However, if you simply want a system that can run office software, browse the web and so on, PS3 Linux is more than adequate. With a keyboard and mouse plugged in, the system becomes, effectively, a PC; the GUI is straightforward, the applications available are extensive, and the whole thing, by and large, just works. It's well outside the scope of this article to actually review Linux - suffice it to say that thousands of people choose to run it as their desktop operating system, but despite my respect for what the people working on the OS have accomplished, I'd really prefer not to, given the choice.

What is much more interesting from the point of view of the average user is what Linux means to the PS3 in the somewhat longer term. You can run MAME and a number of other emulators on it, you can connect to network shares and to the Internet, and you can play any media you choose through the variety of excellent open-source media players like VLC which are available for the platform. Right now, doing all of these things is possible but somewhat awkward - perhaps best left to advanced users and hobbyists. However, it would be naive to assume that things will stay that way.

The fact is that by opening up the PS3 to other operating systems, Sony has made it clear to users that they can adapt the PS3 to their individual uses without having to chip the system. It will probably be a matter of months before someone develops an operating system, based on Linux, which installs through a simple process on the PS3 and presents the user with a nice, simple interface, controlled by the SIXAXIS pad, for playing a variety of media, streaming from servers on your network, reading webpages, playing emulated ROMs, and so on.
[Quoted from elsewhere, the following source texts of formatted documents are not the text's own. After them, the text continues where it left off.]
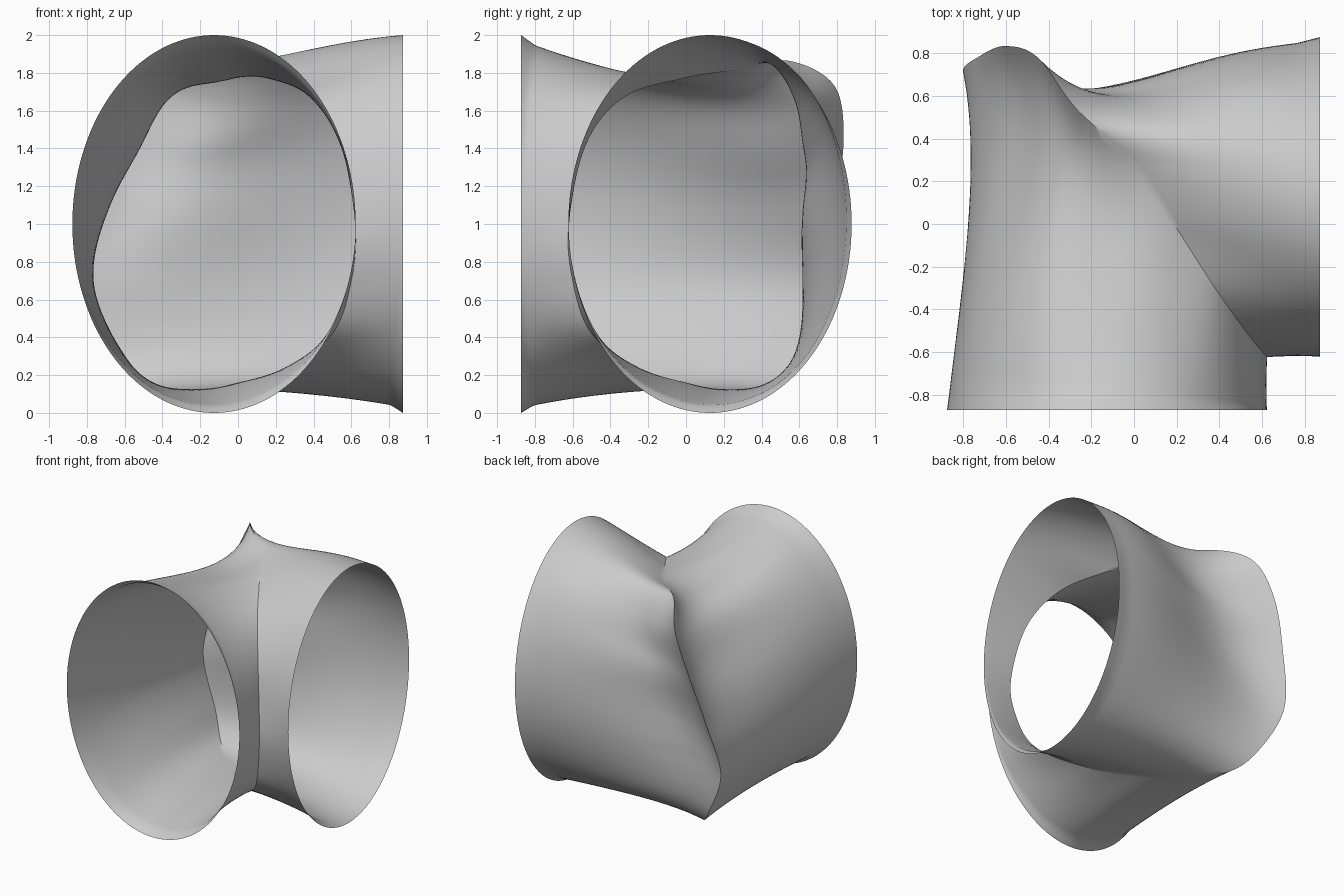
import bpy, bmesh, math
from mathutils import Vector

if "Cube" in bpy.data.objects:
    bpy.data.objects.remove(bpy.data.objects["Cube"])

N, R = 144, 30          # columns around, rows along each tube
A, B, OFF, END = 0.75, 1.0, 0.127, 0.873

# wavy seam where the two tubes meet, starting at the inner corner, over the top
SEAM = [Vector(p) for p in [
    (.62, -.62, 1.0), (.545, -.53, 1.42), (.4, -.33, 1.67), (.2, -.02, 1.77),
    (0, .29, 1.82), (-.27, .54, 1.865), (-.45, .78, 1.74), (-.6, .835, 1.47),
    (-.72, .79, 1.1), (-.8, .71, .68), (-.62, .61, .29), (-.46, .45, .14),
    (-.2, .2, .125), (0, 0, .16), (.25, -.25, .24), (.5, -.5, .42), (.6, -.6, .7)]]


def catmull(p0, p1, p2, p3, t):
    return 0.5 * (2 * p1 + (p2 - p0) * t + (2 * p0 - 5 * p1 + 4 * p2 - p3) * t * t
                  + (3 * p1 - p0 - 3 * p2 + p3) * t ** 3)


def turn(a, b):
    return abs((a - b + math.pi) % (2 * math.pi) - math.pi)


def bump(a, centre, width):
    return math.exp(-(math.degrees(turn(a, math.radians(centre))) / width) ** 2)


# seam resampled at even angles so that it matches the rings
n = len(SEAM)
dense = [catmull(*(SEAM[(i + k) % n] for k in (-1, 0, 1, 2)), j / 60)
         for i in range(n) for j in range(60)]
angles = [math.atan2((p.z - 1) / B, (OFF - (p.y - p.x) / 2) / A) for p in dense]


def seam_at(a):
    return dense[min(range(len(dense)), key=lambda k: turn(angles[k], a))]


# inward sag by angle: (flared lip, even sag, dent close to the seam)
def front_sag(a):
    return (.025 * math.sin(a) ** 2,
            (.02 + .06 * bump(a, 92, 40) + .01 * bump(a, 270, 50)) * (1 - bump(a, 0, 50)),
            .11 * bump(a, 146, 24) + .09 * bump(a, 112, 20) + .035 * bump(a, 185, 35))


def right_sag(a):
    return (.03 * bump(a, 270, 50) + .015 * bump(a, 180, 40),
            .02 * bump(a, 270, 60) - .03 * bump(a, 90, 30) + .02 * bump(a, 170, 50),
            .17 * bump(a, 172, 45) + .13 * bump(a, 134, 20))


th = [2 * math.pi * i / N for i in range(N)]
seam = [seam_at(a) for a in th]


def tube(to_world, sag):
    rows = []
    for r in range(R):
        s = r / R
        row = []
        for i, a in enumerate(th):
            c, d = math.cos(a), math.sin(a)
            lip, even, dent = sag(a)
            pull = (lip * min(1, s * 15) * (1 - s) + even * 4 * s * (1 - s)
                    + dent * 9.0 * s ** 2.8 * (1 - s))
            ring = to_world(-OFF + A * c, -END, 1 + B * d)
            inward = to_world(-c, 0, -d)
            row.append(ring.lerp(seam[i], s) + inward * pull)
        rows.append(row)
    return rows


front = tube(lambda u, v, z: Vector((u, v, z)), front_sag)
right = tube(lambda u, v, z: Vector((-v, -u, z)), right_sag)

# elbow: both tubes share the seam row
bm = bmesh.new()
seam_verts = [bm.verts.new(p) for p in seam]
for grid in (front, right):
    rows = [[bm.verts.new(p) for p in row] for row in grid] + [seam_verts]
    for r in range(R):
        for i in range(N):
            j = (i + 1) % N
            bm.faces.new((rows[r][i], rows[r][j], rows[r + 1][j], rows[r + 1][i]))
bmesh.ops.recalc_face_normals(bm, faces=bm.faces[:])
mesh = bpy.data.meshes.new("film_elbow")
bm.to_mesh(mesh)
bm.free()
obj = bpy.data.objects.new("film_elbow", mesh)
bpy.context.collection.objects.link(obj)
bpy.context.view_layer.objects.active = obj
obj.select_set(True)
bpy.ops.object.shade_smooth_by_angle(angle=math.radians(35))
Sound familiar? It is, of course, exactly what the Xbox became when it was chipped, had its hard drive replaced and was updated with a piece of software called XBMC - Xbox Media Centre. The PS3 is a more powerful system, which benefits greatly from things like USB ports, built-in card readers and a wireless LAN card, all of which enhance its functionality as a media system, while a faster processor will make the playback of high-definition content, such as H.264 video, a possibility - so it will be a very valuable system as a media box, just as a chipped Xbox was in its day.

However, the fascinating part of all of this is that in the case of the PS3, no chip will be required - and Sony has, in fact, made the tools freely available to accomplish this. A few restrictions exist - you can't access the RSX graphics chip, for example, so 3D graphics won't be possible - but so far nobody has found any restriction which will prevent an XBMC style system from being developed for the PS3 which any user can install simply by downloading a DVD image and putting a small file onto a USB key.

In a sense, you could argue that this is the death of chipping. You can run your own OS and all the homebrew you want on the PS3; you can run games from any region, with region coding being explicitly forbidden by Sony's regulations for the system. The only reason remaining for chipping, arguably, is simple criminal piracy, and, unlike with other consoles, it's hard to think of any reason anyone other than a pirate would want a chip in their PS3.

More importantly, though, this is a fascinating development for the PS3 as a platform. Right now, PS3 Linux is really a toy for hobbyists - and while I've written this entire article on it, I doubt I'll be writing any more in this fashion. I'll be intrigued, though, to come back in six months time and find out what the open source community has done with Sony's new toy - because the potential here is undoubtedly incredible.

If you want to try out PS3 Linux for yourself, flick over the page for detailed install instructions!

Comments (160)

Comments for this article are now closed, but please feel free to continue chatting on the forum!